Number of homes ‘earning more than their owners’ falls
23 April 2019
- Fewer than one in 10 (8%) local areas have seen average house prices increase by more than total average pay over the last two years
- Homeowners in Richmond-upon-Thames ‘earned’ £55,483 more from their home than at work over two years (£2,312 per month)
- This is more than 80% of the average UK house purchase deposit (£68,946)
The gulf between earnings and property price inflation has shrunk considerably across the UK in recent years, according to new research by Halifax.
Historically, homeowners in many locations found themselves ‘earning’ more from the annual increase in the value of their property than from their take-home pay. That trend is now shifting as a result of weaker house price inflation and stronger wage growth.
The average rise in house prices over the last two years has outstripped post-tax earnings in fewer than one in 10 (8%) local authority districts (LADs). This compares to almost one in five (18%) in 2017 and nearly a third (31%) in 2016.
Leafy London borough Richmond-upon-Thames is one of those few, producing the biggest gap between property inflation and wages at £55,482, or the equivalent of £2,312 a month. This equates to more than 80% of the average deposit on UK house purchases, but still far short of the London average of £137,638.
The next biggest gap was found in Winchester, home to much of the South Downs National Park, in the South East of England (£45,016). Wandsworth was the only other London borough to make the top 10, in stark contrast to a year ago, when nine of the top 10 LADs were in the capital.
Russell Galley, Managing Director, Halifax, said: “While the slowdown in house price growth may not be welcomed by homeowners, the narrowing gap between prices and wages should improve mortgage affordability for all, meaning that larger house, home extension or even first property are all more attainable.
“Although every region of the UK saw earnings exceed price growth overall, there continue to be significant variations across the country. The majority of areas where house price inflation outpaced owners’ take-home pay are still to be found in London and the South East.”
Despite 28 individual local authorities recording average house price increases in excess of total average pay over the last two years, at a regional level, the picture was more consistent.
All 12 regions of the UK saw average earnings exceed house price inflation, from £19,649 in London up to £35,250 in Scotland.
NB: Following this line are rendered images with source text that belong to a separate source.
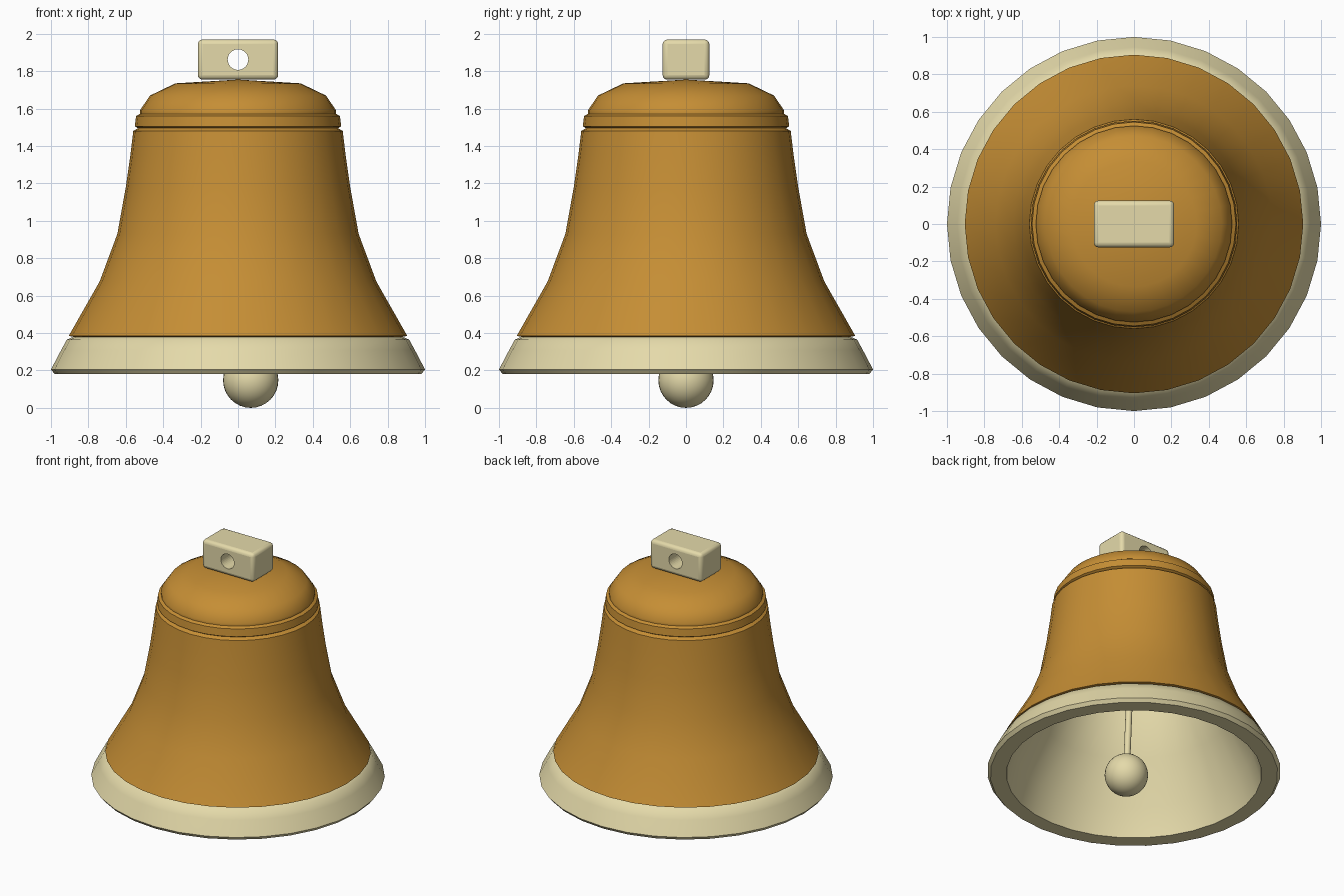
import bpy, bmesh, math
from mathutils import Vector

if "Cube" in bpy.data.objects:
    bpy.data.objects.remove(bpy.data.objects["Cube"])

SIDES = 32


def material(name, color):
    m = bpy.data.materials.new(name)
    m.diffuse_color = (*color, 1)
    m.use_nodes = True
    m.node_tree.nodes["Principled BSDF"].inputs["Base Color"].default_value = m.diffuse_color
    return m


BRONZE = material("bronze", (0.56, 0.27, 0.035))
CREAM = material("cream", (0.78, 0.70, 0.40))


def finish(ob, name, mat, angle=30):
    ob.name = name
    ob.data.materials.clear()
    ob.data.materials.append(mat)
    bpy.ops.object.select_all(action='DESELECT')
    ob.select_set(True)
    bpy.context.view_layer.objects.active = ob
    bpy.ops.object.shade_smooth_by_angle(angle=math.radians(angle))
    return ob


def lathe(name, profile, mat, angle=40):
    """Revolve (radius, height) points around z; a zero radius closes to a point."""
    bm = bmesh.new()
    rings = []
    for r, z in profile:
        if r == 0:
            rings.append([bm.verts.new((0, 0, z))] * SIDES)
        else:
            rings.append([bm.verts.new((r * math.cos(math.tau * i / SIDES),
                                        r * math.sin(math.tau * i / SIDES), z))
                          for i in range(SIDES)])
    for a, b in zip(rings, rings[1:]):
        for i in range(SIDES):
            j = (i + 1) % SIDES
            bm.faces.new(list(dict.fromkeys((a[i], a[j], b[j], b[i]))))
    me = bpy.data.meshes.new(name)
    bm.to_mesh(me)
    bm.free()
    ob = bpy.data.objects.new(name, me)
    bpy.context.collection.objects.link(ob)
    return finish(ob, name, mat, angle)


# Flared bell wall, shoulder band and dome
lathe("bell_body", [
    (0.88, 0.38), (0.905, 0.385), (0.74, 0.675), (0.645, 0.93), (0.60, 1.18),
    (0.575, 1.355), (0.56, 1.48), (0.535, 1.495), (0.552, 1.505), (0.545, 1.56),
    (0.525, 1.572), (0.525, 1.59), (0.47, 1.67), (0.335, 1.735), (0, 1.755)], BRONZE)

# Pale rim at the mouth
lathe("bell_lip", [
    (0.87, 0.18), (0.98, 0.18), (1.0, 0.205), (0.945, 0.31), (0.915, 0.365),
    (0.88, 0.38)], CREAM)

# Pale inside wall, listed from the top down so it faces inward
lathe("bell_interior", [
    (0, 1.67), (0.30, 1.65), (0.42, 1.60), (0.47, 1.50), (0.51, 1.18),
    (0.56, 0.93), (0.655, 0.675), (0.81, 0.385), (0.87, 0.18)], CREAM)

# Hanging block with a through hole
bpy.ops.mesh.primitive_cube_add(size=1, location=(0, 0, 1.862))
block = bpy.context.object
block.scale = (0.43, 0.25, 0.215)
bpy.ops.object.transform_apply(location=False, rotation=False, scale=True)
bevel = block.modifiers.new("rounded_edges", 'BEVEL')
bevel.width = 0.025
bevel.segments = 3
bpy.ops.mesh.primitive_cylinder_add(vertices=32, radius=0.055, depth=1,
                                    location=(0, 0, 1.862),
                                    rotation=(math.pi / 2, 0, 0))
cutter = bpy.context.object
cutter.name = "hole_cutter"
cutter.hide_render = True
cutter.hide_viewport = True
hole = block.modifiers.new("hole", 'BOOLEAN')
hole.operation = 'DIFFERENCE'
hole.solver = 'EXACT'
hole.object = cutter
finish(block, "hanging_block", CREAM, 35)

# Clapper ball, swung slightly to the side
top, ball = Vector((0, 0, 1.66)), Vector((0.068, 0, 0.148))
bpy.ops.mesh.primitive_uv_sphere_add(segments=32, ring_count=16, radius=0.148,
                                     location=ball)
finish(bpy.context.object, "clapper_ball", CREAM)

# Clapper rod
axis = top - ball
bpy.ops.mesh.primitive_cylinder_add(vertices=16, radius=0.023, depth=axis.length,
                                    location=(top + ball) / 2)
rod = bpy.context.object
rod.rotation_euler = axis.to_track_quat('Z', 'Y').to_euler()
finish(rod, "clapper_rod", CREAM)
When looking over the last five years, London was the only region to see average house prices increase by more than total average pay (£23,817).
Over the same period, the LAD with the biggest margin was Three Rivers in East of England (£88,281).